— REQUIREMENT —
Return all the lines below in which the string "STEP" appears.

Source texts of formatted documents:
[Start of section]

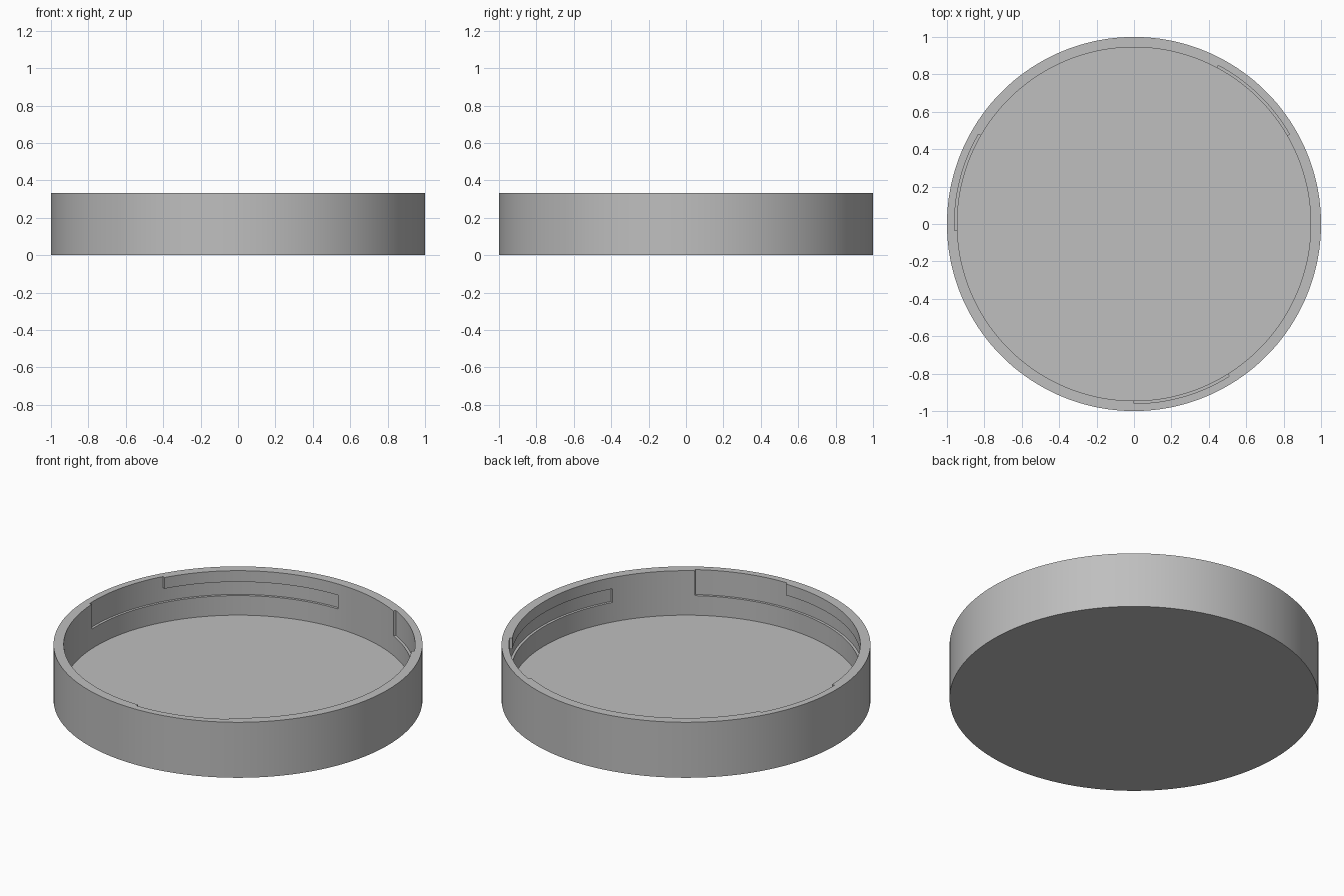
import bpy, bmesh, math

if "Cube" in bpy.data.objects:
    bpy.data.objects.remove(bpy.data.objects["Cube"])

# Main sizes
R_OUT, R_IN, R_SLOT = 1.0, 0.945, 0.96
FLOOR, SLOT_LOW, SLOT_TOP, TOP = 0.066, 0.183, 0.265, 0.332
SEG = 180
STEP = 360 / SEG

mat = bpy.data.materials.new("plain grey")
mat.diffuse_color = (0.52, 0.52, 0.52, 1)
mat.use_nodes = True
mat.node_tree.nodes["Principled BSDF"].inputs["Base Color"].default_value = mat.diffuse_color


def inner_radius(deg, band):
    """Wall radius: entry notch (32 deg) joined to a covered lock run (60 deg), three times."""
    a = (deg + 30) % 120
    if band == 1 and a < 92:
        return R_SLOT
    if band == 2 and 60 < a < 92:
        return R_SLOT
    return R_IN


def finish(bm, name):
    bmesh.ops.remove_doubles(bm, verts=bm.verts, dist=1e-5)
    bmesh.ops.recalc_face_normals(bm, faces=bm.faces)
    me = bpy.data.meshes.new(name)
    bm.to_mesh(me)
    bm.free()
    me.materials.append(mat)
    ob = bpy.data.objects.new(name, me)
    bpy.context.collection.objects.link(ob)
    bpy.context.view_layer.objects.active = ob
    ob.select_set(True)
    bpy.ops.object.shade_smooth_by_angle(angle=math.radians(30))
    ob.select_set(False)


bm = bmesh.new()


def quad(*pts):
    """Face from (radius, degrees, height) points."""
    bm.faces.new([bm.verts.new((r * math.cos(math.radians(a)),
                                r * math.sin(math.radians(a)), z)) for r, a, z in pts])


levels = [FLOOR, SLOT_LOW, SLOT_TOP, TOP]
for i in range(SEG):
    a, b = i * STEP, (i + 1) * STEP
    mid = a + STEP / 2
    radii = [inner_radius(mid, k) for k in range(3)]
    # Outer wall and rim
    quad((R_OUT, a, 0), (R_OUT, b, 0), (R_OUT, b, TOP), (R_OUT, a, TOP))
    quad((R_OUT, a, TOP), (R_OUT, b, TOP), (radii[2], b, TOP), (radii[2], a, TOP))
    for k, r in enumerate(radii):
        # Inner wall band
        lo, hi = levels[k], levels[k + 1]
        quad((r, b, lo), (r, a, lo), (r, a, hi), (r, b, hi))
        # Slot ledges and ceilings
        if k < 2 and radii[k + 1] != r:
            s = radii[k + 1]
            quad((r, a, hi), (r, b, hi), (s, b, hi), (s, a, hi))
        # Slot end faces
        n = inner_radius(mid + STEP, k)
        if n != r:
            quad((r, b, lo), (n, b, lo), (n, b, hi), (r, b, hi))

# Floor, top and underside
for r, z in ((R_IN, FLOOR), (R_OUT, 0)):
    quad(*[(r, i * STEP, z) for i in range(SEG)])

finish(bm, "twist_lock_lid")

[End of section]

— REPLY —
STEP = 360 / SEG
    a, b = i * STEP, (i + 1) * STEP
    mid = a + STEP / 2
        n = inner_radius(mid + STEP, k)
    quad(*[(r, i * STEP, z) for i in range(SEG)])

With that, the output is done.